“Do you imagine that I stole ideas from you?” queries Packer of Giamatti’s “Benno Levin,” an alias that’s a conflation of Yale University presidents (Giamatti’s father was also one); the man’s real name, Richard Sheets, implies that he’s a ghost. Either way, he’s something of a construction—a warped mirror image of the younger Packer who it’s implied used to be his boss, and whose master-of-the-universe status he envies and loathes in equal measure, even when it’s clear that it’s eroding before his eyes. While the dualistic design belongs to DeLillo, Cronenberg has done some significant reupholstering, starting with the fact that Giamatti doesn’t appear (save for one shot) until the end of the film: in the book, “Benno Levin” gets his own confessional chapter after the story’s conclusion, indicating his murder of Packer well before the fact.
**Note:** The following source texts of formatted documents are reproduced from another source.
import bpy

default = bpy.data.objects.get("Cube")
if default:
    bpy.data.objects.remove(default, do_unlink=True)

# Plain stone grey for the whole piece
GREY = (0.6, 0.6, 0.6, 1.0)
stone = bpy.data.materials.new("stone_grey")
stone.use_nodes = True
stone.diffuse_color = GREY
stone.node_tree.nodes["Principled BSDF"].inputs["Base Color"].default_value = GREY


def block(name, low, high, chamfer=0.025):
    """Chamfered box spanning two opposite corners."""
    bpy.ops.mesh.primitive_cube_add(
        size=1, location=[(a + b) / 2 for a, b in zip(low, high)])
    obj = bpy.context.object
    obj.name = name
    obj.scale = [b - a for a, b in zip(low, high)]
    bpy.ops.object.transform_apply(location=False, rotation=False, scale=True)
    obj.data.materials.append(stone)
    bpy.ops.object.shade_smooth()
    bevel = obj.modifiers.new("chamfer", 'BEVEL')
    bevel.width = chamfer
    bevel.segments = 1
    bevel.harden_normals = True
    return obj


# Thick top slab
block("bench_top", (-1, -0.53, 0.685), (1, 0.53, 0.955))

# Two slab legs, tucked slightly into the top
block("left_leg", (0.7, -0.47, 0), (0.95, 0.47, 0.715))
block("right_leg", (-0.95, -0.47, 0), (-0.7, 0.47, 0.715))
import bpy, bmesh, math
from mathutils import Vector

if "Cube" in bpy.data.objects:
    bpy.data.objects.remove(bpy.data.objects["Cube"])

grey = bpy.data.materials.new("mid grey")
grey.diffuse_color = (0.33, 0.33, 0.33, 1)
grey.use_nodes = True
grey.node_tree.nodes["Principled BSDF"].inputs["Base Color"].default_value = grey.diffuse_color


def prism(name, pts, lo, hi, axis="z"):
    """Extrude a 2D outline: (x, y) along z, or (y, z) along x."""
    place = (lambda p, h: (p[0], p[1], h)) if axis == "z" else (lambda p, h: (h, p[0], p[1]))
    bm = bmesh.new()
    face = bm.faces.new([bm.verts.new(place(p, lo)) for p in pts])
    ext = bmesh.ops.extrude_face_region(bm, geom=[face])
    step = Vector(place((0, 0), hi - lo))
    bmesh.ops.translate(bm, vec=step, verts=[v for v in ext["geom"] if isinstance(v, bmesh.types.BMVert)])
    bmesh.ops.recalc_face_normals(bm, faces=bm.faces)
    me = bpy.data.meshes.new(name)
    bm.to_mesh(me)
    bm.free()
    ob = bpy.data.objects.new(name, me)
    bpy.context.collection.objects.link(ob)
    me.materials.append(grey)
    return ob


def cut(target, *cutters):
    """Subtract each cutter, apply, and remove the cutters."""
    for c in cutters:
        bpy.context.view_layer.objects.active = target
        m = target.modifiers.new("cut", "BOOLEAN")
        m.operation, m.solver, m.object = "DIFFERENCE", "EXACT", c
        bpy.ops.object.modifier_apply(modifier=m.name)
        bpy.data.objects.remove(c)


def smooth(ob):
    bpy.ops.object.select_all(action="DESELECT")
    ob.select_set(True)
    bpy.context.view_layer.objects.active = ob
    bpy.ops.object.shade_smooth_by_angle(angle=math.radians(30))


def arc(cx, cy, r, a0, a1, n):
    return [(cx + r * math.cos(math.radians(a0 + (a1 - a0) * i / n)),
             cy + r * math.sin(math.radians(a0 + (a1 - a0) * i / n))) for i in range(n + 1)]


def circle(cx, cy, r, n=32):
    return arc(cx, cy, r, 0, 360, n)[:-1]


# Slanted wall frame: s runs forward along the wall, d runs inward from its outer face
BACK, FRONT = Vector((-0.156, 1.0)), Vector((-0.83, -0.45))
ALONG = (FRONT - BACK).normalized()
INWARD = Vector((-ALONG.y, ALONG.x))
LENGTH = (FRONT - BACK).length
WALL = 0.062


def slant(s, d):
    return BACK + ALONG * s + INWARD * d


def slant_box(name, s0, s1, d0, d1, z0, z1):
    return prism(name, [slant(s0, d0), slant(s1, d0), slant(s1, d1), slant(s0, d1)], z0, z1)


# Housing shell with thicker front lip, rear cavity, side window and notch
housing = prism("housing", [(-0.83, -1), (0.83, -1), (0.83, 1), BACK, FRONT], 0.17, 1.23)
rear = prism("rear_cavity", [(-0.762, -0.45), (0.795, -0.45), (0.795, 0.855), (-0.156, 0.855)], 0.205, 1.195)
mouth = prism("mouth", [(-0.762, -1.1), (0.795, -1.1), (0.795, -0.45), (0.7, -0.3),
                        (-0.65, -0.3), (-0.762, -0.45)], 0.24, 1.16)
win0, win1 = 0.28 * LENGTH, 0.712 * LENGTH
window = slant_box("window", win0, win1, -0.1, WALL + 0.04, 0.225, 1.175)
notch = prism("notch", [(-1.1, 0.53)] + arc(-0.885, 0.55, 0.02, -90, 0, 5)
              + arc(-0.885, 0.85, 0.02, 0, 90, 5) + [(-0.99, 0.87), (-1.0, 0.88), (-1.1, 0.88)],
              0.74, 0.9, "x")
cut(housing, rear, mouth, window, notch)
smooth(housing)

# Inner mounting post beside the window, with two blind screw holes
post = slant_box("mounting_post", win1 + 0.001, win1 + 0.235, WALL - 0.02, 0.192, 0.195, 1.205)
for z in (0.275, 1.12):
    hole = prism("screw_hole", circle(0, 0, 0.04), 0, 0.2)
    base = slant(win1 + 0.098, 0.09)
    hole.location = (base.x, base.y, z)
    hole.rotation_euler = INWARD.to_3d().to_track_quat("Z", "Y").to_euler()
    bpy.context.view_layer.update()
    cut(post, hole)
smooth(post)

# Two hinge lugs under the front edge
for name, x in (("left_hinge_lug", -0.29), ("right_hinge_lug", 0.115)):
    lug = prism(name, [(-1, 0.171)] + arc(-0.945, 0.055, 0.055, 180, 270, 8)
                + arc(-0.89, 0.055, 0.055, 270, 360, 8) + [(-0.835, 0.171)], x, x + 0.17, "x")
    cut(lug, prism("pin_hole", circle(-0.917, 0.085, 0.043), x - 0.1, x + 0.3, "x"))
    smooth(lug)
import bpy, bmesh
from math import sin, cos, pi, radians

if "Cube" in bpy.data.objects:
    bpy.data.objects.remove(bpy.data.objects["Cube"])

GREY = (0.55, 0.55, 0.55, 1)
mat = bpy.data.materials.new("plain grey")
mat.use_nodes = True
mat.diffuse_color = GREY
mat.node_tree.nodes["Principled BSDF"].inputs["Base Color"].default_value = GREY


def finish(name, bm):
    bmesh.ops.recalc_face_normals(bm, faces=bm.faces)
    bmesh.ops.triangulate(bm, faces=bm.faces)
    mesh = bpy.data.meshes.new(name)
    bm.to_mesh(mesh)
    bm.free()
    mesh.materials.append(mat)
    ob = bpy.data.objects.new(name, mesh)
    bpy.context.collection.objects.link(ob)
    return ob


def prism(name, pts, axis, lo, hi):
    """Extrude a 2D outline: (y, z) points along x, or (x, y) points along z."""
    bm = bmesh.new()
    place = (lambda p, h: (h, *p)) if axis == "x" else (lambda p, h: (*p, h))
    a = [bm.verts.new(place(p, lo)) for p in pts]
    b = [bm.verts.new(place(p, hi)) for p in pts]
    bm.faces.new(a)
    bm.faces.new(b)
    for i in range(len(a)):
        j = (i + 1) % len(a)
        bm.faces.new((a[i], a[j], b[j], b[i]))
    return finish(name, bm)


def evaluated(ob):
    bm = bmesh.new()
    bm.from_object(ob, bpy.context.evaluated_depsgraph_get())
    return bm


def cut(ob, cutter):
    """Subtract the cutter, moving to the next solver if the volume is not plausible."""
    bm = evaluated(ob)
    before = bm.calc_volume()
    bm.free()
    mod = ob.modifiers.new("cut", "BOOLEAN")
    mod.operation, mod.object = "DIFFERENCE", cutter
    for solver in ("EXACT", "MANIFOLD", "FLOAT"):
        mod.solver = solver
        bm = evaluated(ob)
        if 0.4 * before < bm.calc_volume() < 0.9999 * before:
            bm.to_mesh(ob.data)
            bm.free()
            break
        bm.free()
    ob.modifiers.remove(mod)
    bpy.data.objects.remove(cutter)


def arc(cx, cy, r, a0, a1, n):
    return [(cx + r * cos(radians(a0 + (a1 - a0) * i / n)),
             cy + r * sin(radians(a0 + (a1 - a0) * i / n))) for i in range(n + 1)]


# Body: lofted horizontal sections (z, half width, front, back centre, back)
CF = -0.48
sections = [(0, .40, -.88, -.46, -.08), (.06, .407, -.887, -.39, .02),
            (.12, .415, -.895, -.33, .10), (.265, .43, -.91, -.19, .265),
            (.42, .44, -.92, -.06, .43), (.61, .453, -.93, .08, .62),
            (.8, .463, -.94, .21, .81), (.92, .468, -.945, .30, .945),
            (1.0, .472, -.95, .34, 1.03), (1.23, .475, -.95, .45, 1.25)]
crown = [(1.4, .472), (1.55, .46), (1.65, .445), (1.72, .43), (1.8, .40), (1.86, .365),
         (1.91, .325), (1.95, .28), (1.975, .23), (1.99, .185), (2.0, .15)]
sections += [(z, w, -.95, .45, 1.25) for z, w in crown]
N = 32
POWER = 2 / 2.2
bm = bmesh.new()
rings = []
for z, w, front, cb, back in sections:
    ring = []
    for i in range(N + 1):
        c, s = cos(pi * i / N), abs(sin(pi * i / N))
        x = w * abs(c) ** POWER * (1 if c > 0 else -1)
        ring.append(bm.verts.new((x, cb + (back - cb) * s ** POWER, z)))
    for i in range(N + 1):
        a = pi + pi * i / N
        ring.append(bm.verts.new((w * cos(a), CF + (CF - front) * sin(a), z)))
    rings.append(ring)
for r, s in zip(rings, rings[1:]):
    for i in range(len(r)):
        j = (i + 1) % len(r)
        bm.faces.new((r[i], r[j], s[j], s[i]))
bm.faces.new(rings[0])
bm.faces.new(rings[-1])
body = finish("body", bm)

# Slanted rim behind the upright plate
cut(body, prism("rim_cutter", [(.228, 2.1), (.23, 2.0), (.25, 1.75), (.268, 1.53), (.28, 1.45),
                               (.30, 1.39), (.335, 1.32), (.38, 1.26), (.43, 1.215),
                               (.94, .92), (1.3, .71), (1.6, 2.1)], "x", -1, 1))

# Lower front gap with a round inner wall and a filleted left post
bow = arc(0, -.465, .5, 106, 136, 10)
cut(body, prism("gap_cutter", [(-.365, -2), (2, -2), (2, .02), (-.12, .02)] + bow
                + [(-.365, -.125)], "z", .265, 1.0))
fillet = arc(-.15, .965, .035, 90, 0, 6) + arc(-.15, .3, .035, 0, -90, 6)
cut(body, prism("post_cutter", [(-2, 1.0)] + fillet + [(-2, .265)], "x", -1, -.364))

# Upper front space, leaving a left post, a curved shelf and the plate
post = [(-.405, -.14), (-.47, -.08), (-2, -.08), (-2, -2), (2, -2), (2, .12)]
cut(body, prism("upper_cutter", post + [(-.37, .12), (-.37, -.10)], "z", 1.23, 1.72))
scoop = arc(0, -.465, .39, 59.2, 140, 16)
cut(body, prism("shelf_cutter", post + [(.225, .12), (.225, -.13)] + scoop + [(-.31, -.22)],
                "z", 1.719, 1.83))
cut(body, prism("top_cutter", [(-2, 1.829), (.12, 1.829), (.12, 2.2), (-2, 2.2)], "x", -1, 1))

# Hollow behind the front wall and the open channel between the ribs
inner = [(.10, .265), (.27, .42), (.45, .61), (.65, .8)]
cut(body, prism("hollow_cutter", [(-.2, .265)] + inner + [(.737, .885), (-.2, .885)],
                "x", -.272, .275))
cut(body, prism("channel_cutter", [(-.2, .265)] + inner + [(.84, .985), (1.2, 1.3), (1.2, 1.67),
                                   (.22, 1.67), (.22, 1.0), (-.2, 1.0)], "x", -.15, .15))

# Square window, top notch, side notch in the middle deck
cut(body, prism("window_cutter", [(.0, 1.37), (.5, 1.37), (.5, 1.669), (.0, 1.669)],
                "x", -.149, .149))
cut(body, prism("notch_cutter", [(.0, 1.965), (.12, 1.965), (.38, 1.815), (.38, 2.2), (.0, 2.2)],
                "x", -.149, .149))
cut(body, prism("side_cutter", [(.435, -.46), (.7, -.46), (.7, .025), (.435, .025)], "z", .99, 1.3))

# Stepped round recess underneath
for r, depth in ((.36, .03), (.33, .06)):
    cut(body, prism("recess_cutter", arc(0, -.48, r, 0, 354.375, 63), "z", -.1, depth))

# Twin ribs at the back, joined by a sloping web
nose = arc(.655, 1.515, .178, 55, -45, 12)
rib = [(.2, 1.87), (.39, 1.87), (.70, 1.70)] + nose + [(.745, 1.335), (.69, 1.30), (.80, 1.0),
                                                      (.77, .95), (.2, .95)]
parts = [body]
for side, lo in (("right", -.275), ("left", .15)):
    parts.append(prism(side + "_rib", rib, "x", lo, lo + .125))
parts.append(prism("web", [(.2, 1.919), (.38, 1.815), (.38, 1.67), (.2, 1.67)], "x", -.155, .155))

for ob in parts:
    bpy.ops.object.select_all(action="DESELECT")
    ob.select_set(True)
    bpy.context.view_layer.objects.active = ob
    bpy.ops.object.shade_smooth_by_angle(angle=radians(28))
The effect of this small but significant change is to reduce Levin—a paranoid schizophrenic who believes that his genitals are receding into his body and who takes orders from a fungus growing on his foot—to another partner in Packer’s ongoing series of verbal duets, and an even more suspiciously “unreal” figure than the previous parade of characters who really only seem to exist in relation to the protagonist, as sounding boards for his anxieties or manifestations of his fears and desires.
As far as dialogue goes, the scene is very faithful to the book, but it’s also strangely reminiscent of another movie: Barry Lyndon (1975). In that film, the eponymous protagonist (Ryan O’Neal) fires a shot into the ground rather than shoot his own murderous doppelgänger during a climactic duel; here, Packer opts to blow a hole in his hand and wait around for Levin to finish the job. In Kubrick’s film, Barry’s eschewing of “satisfaction” means he’s opting out of the decadence and moral rot of the gilded society he’d so eagerly bought into, and Packer’s gesture is similarly escapist: if his limousine and all its accoutrements were a suit of armour against the indignity of physical incursions, he now rejects them and embraces pain and the way it brings him closer to his own body—the ultimate goal of every Cronenberg character. “You’re already dead,” says Levin as he trains his barrel on Packer’s head. “King’s dead. Royals in their pyjamas eating mutton.” It’s a last rite that’s also a paraphrase of Barry Lyndon’s pithy epilogue: “Good or bad, handsome or ugly, rich or poor, they are all equal now.” The great leveller here is Cronenberg’s camera, which traps them in a temps mort that could be a mercy killing, an assisted suicide, or an image of mutually assured destruction while, pace DeLillo, we wait for the shot to sound.